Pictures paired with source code
━━━━━━━━━━━━━━━━━━━━
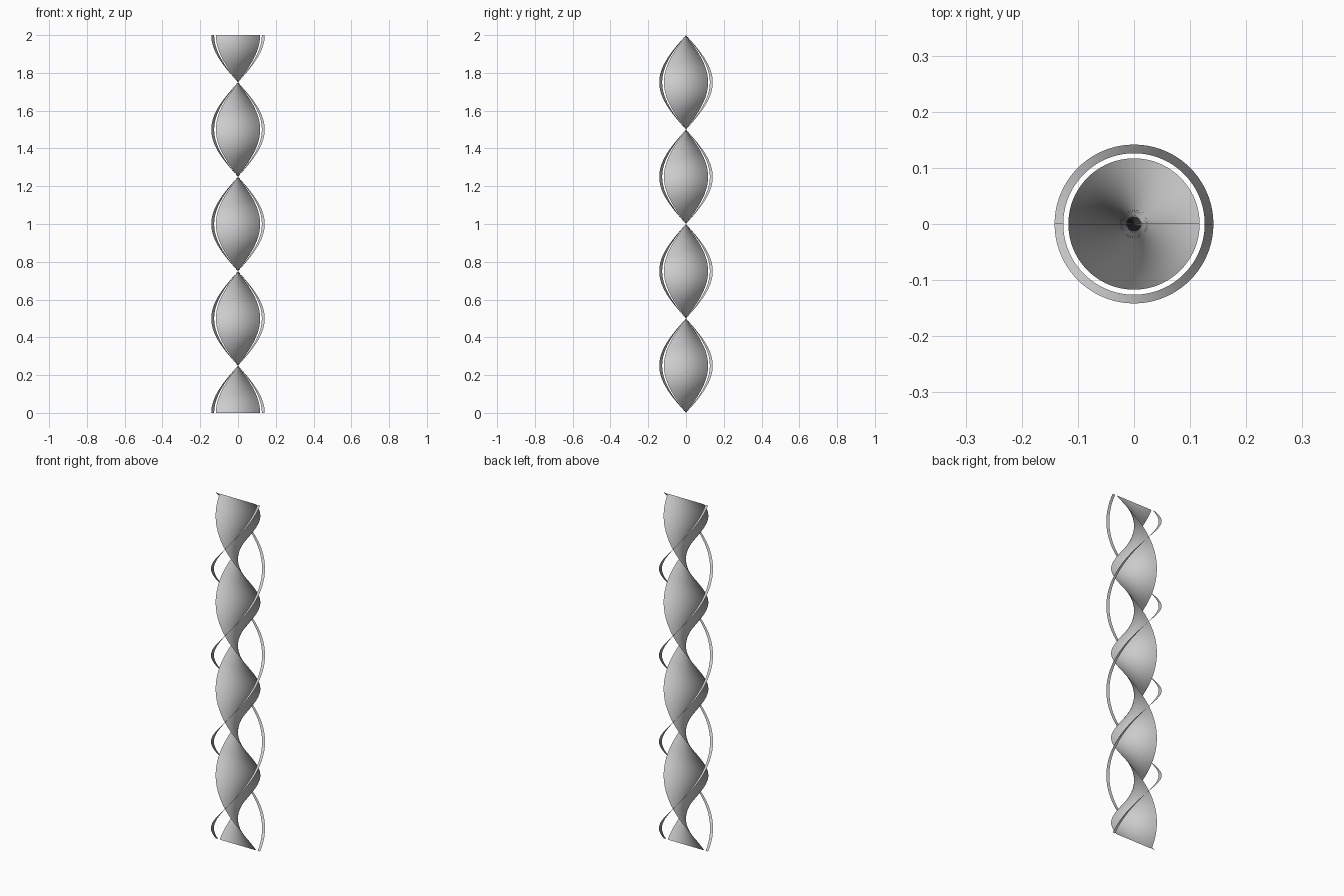
import bpy, bmesh, math

if "Cube" in bpy.data.objects:
    bpy.data.objects.remove(bpy.data.objects["Cube"])

HEIGHT = 2.0
STEPS = 256  # two full turns over the height


def twisted_strip(name, r0, r1, cols, direction):
    """Flat radial strip from r0 to r1, twisted about z (+1 = counterclockwise going up)."""
    bm = bmesh.new()
    previous = None
    for i in range(STEPS + 1):
        z = HEIGHT * i / STEPS
        a = direction * 2 * math.pi * z
        row = []
        for j in range(cols + 1):
            r = r0 + (r1 - r0) * j / cols
            row.append(bm.verts.new((r * math.cos(a), r * math.sin(a), z)))
        if previous:
            for j in range(cols):
                bm.faces.new((previous[j], previous[j + 1], row[j + 1], row[j]))
        previous = row
    for f in bm.faces:
        f.smooth = True
    mesh = bpy.data.meshes.new(name)
    bm.to_mesh(mesh)
    bm.free()
    obj = bpy.data.objects.new(name, mesh)
    bpy.context.collection.objects.link(obj)
    return obj


# wide central ribbon, left-handed twist
twisted_strip("central_ribbon", -0.117, 0.117, 12, -1)

# two narrow outer bands, opposite twist
for side, s in (("right", 1), ("left", -1)):
    twisted_strip("outer_band_" + side, s * 0.126, s * 0.1415, 2, 1)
━━━━━━━━━━━━━━━━━━━━
What the task asks:
The reply must hold exactly the lines from the one containing "0.117, 12, -1)" to the last line of the entries, and nothing more.

Expected output:
twisted_strip("central_ribbon", -0.117, 0.117, 12, -1)

# two narrow outer bands, opposite twist
for side, s in (("right", 1), ("left", -1)):
    twisted_strip("outer_band_" + side, s * 0.126, s * 0.1415, 2, 1)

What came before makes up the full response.